Review Summary: Forgettable, formulaic ear candy.
Architects are one of those bands that settled, plain and simple. Pre-2011 Architects might as well be a separate band from post-2011 Architects. Listening to one album or another on its own would give you a wrong impression of the band as a whole. The UK based hardcore act began as a The Dillinger Escape Plan
esque protégé, exploring the dichotomy between harsh unconventional accents and soothing melodic refrains. Hollow Crown
saw the band streamline their relatively unpredictable sound for a simpler, catchier approach while maintaining their signature vitality. Then the abomination known as The Here and Now
graced the public’s ears in 2011 and essentially alienated both longtime fans and newcomers alike. Architects ditched their technical sound entirely in favor of cheesy post-genericore drivel that nobody expected nor wanted, especially after their preceding success. Since then, Architects tried rehashing their Hollow Crown
formula of stripped down unassuming metalcore, throwing little to no curve balls for the audience. This remains the case on All Our Gods Have Abandoned Us
. It might as well have been titled Lost Forever Part 2
or Daybreaker Part 3
as you’d be hard pressed to differentiate any track from the three records. It’s not so much a bad thing as it is disappointing. Lost Forever
wasn’t a terrible album. Its biggest problem is that it wasn’t particularly memorable in the long term, and this same complacency is what plagues All Our Gods
Dissonance and melody are well balanced as usual. Crushing breakdowns are countered with cleanly sung choruses and spastic riffs are largely replaced by controlled mid-tempo grooves.
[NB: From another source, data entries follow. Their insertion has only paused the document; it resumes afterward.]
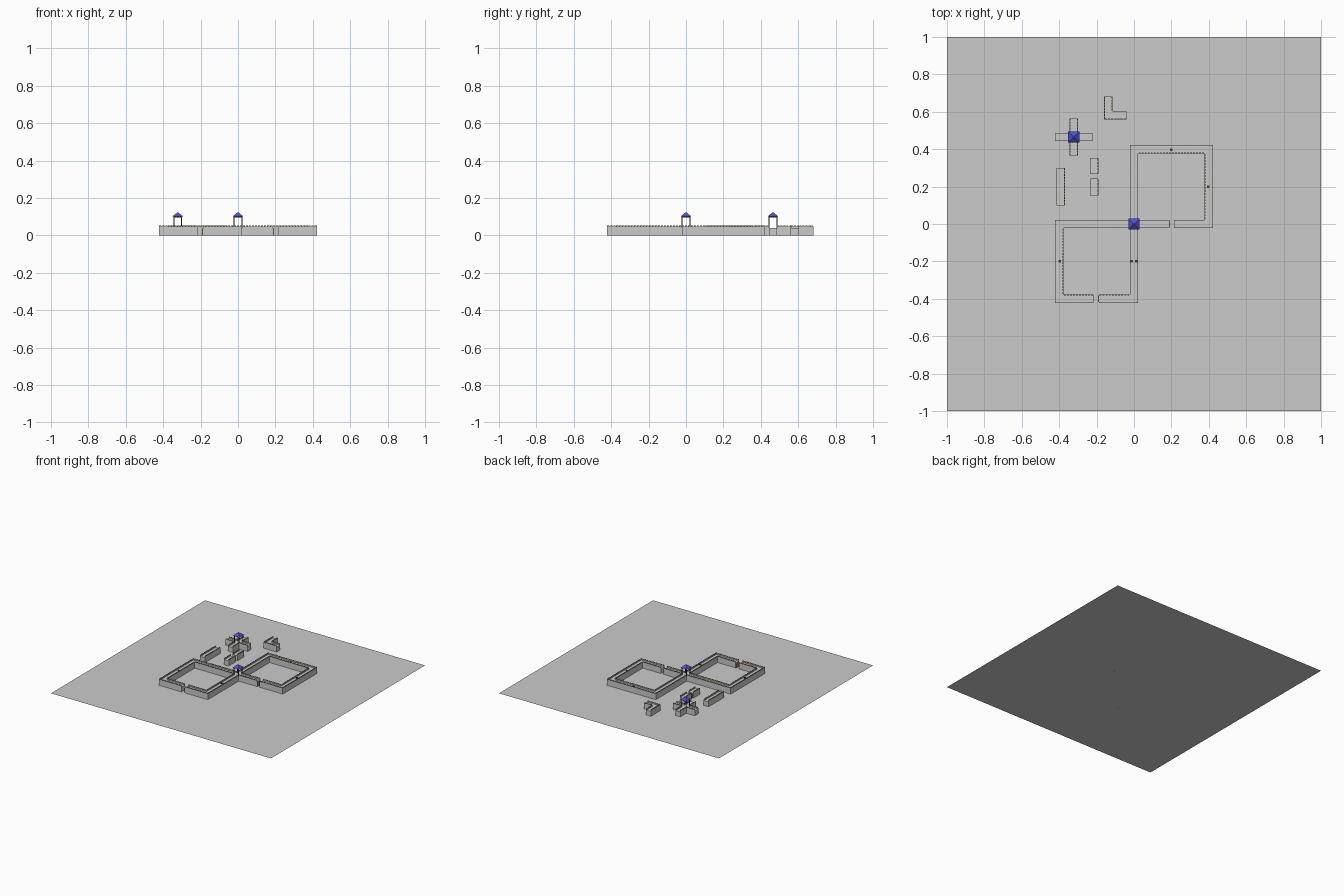
import bpy, bmesh, math
from mathutils import Vector, Matrix

if "Cube" in bpy.data.objects:
    bpy.data.objects.remove(bpy.data.objects["Cube"])

FLOOR, CURB, TOP = 0.040, 0.048, 0.0535   # walkway, parapet and merlon heights
H, E, T = 0.0225, 0.4, 0.004              # half wall width, ring size, parapet thickness


def material(name, color):
    m = bpy.data.materials.new(name)
    m.diffuse_color = color
    m.use_nodes = True
    m.node_tree.nodes["Principled BSDF"].inputs["Base Color"].default_value = m.diffuse_color
    return m


WOOD = material("wood", (0.30, 0.21, 0.08, 1))
DARK = material("dark_wood", (0.06, 0.045, 0.03, 1))
BLUE = material("blue_tiles", (0.08, 0.08, 0.65, 1))


def finish(name, bm, mat=None):
    bmesh.ops.recalc_face_normals(bm, faces=bm.faces)
    mesh = bpy.data.meshes.new(name)
    bm.to_mesh(mesh)
    bm.free()
    ob = bpy.data.objects.new(name, mesh)
    bpy.context.collection.objects.link(ob)
    if mat:
        mesh.materials.append(mat)
    return ob


def add_box(bm, center, size, angle=0):
    m = (Matrix.Translation(center) @ Matrix.Rotation(angle, 4, 'Z')
         @ Matrix.Diagonal((*size, 1)))
    bmesh.ops.create_cube(bm, size=1, matrix=m)


def wall(name, outline):
    """Solid wall from a clockwise outline; long edges get a crenellated parapet."""
    body = bmesh.new()
    face = body.faces.new([body.verts.new((x, y, 0)) for x, y in outline])
    new = bmesh.ops.extrude_face_region(body, geom=[face])["geom"]
    for v in new:
        if isinstance(v, bmesh.types.BMVert):
            v.co.z = FLOOR
    finish(name, body)

    curb, merlons = bmesh.new(), bmesh.new()
    for p, q in zip(outline, outline[1:] + outline[:1]):
        a, b = Vector((*p, 0)), Vector((*q, 0))
        length = (b - a).length
        if length < 0.06:          # open wall ends
            continue
        d = (b - a).normalized()
        inward = Vector((d.y, -d.x, 0)) * T / 2
        ang = math.atan2(d.y, d.x)
        mid = (a + b) / 2 + inward
        add_box(curb, mid + Vector((0, 0, (FLOOR + CURB) / 2)),
                (length, T, CURB - FLOOR), ang)
        n = max(2, round(length / 0.016))
        step = length / n
        for i in range(n):
            c = a + d * step * (i + 0.5) + inward
            add_box(merlons, c + Vector((0, 0, (CURB + TOP) / 2)),
                    (step * 0.6, T, TOP - CURB), ang)
    finish(name + "_parapet", curb)
    finish(name + "_merlons", merlons, WOOD)


def rect(x0, x1, y0, y1):
    return [(x0, y0), (x0, y1), (x1, y1), (x1, y0)]


def tower(name, x, y):
    # four posts with a top frame
    bm = bmesh.new()
    for sx in (-1, 1):
        for sy in (-1, 1):
            add_box(bm, (x + sx * 0.0205, y + sy * 0.0205, 0.07), (0.005, 0.005, 0.06))
    for s in (-1, 1):
        add_box(bm, (x + s * 0.0205, y, 0.0975), (0.005, 0.046, 0.005))
        add_box(bm, (x, y + s * 0.0205, 0.0975), (0.046, 0.005, 0.005))
    finish(name + "_posts", bm, DARK)
    # pyramid roof
    bm = bmesh.new()
    r = math.sqrt(2)
    bmesh.ops.create_cone(bm, cap_ends=True, segments=4, radius1=0.03 * r, radius2=0.004 * r,
                          depth=0.021,
                          matrix=Matrix.Translation((x, y, 0.1105)) @ Matrix.Rotation(math.pi / 4, 4, 'Z'))
    finish(name + "_roof", bm, BLUE)


# ground
bm = bmesh.new()
bmesh.ops.create_grid(bm, x_segments=1, y_segments=1, size=1)
finish("ground_plane", bm)

# two ring walls meeting at the origin, each with a gate gap
o, i = E + H, E - H
wall("castle_wall", [
    (-H, H), (-H, o), (o, o), (o, -H), (0.213, -H),
    (0.213, H), (i, H), (i, i), (H, i), (H, H), (0.187, H),
    (0.187, -H), (H, -H), (H, -o), (-0.187, -o),
    (-0.187, -i), (-H, -i), (-H, -H), (-i, -H), (-i, -i), (-0.217, -i),
    (-0.217, -o), (-o, -o), (-o, H)])

# cross-shaped wall
cx, cy, A = -0.322, 0.465, 0.1
wall("cross_wall", [(cx + u, cy + v) for u, v in (
    (-H, H), (-H, A), (H, A), (H, H), (A, H), (A, -H),
    (H, -H), (H, -A), (-H, -A), (-H, -H), (-A, -H), (-A, H))])

# corner, straight and gate wall pieces
wall("corner_wall", [(-0.16, 0.56), (-0.16, 0.683), (-0.115, 0.683),
                     (-0.115, 0.605), (-0.04, 0.605), (-0.04, 0.56)])
wall("straight_wall", rect(-0.415, -0.37, 0.1, 0.3))
wall("gate_wall_back", rect(-0.236, -0.191, 0.267, 0.353))
wall("gate_wall_front", rect(-0.236, -0.191, 0.153, 0.24))

# watch towers
tower("center_tower", 0, 0)
tower("cross_tower", cx, cy)

# small hatches on the walkways
bm = bmesh.new()
for x, y in ((0.2, 0.396), (0.396, 0.2), (-0.396, -0.2), (-0.012, -0.2), (0.012, -0.2)):
    add_box(bm, (x, y, 0.043), (0.013, 0.013, 0.006))
finish("walkway_hatches", bm, DARK)

# open door leaves beside the gate gaps
bm = bmesh.new()
add_box(bm, (-0.1895, -E, 0.018), (0.004, 0.036, 0.036))
add_box(bm, (0.1895, 0, 0.018), (0.004, 0.036, 0.036))
add_box(bm, (-0.2135, 0.2425, 0.018), (0.036, 0.004, 0.036))
finish("gate_doors", bm, WOOD)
The biggest surprise All Our Gods
has to offer is its closer, the eight minute ‘Memento Mori’, one of the few tracks to differentiate itself from the pack by dabbling with synths, lush atmospheres, blast beats, and boasting a powerful enough chorus to hold your attention for the full runtime. Architects can still write a killer opener too. ‘Nihilist’ kicks off the record with the tight ferocity and infectious energy you’d expect from Architects. The next few songs continue in the same vain of formulaic ear candy. After ‘Downfall’, things take a turn for the dull and predictable, even more so than usual. That is, until the album picks up steam again in its tail end. Regardless, while the songs themselves are decent – hell, damn fun even – there isn’t one thing about All Our Gods
that hasn’t been done better before, either by Architects or by any one of the countless other modern metalcore acts. This style has been done to death already and Architects don’t seem to have any intentions of letting it go.
It’s unfortunate because the band had something special at the beginning. While Nightmares
wasn’t entirely original, it was a breath of fresh air in the metalcore scene because they had the gall to attempt something special. It had the same something that’s been deteriorating in the band ever since – inspiration, vision. Maybe they’re staying on the road of complacency to avoid shitting out another turd like The Here and Now
; maybe they’re fresh out of ideas and plan on regurgitating the same album ad infinitum; or maybe they’re just having fun and releasing exactly the kind of music they want to make. No matter the case, one thing that’s for certain is they aren’t the same band as they once were, and All Our Gods
is just another derivative byproduct of the genre that will soon be forgotten once the next new, fresh, inspired band comes along and knocks off Architects’ hollow crown.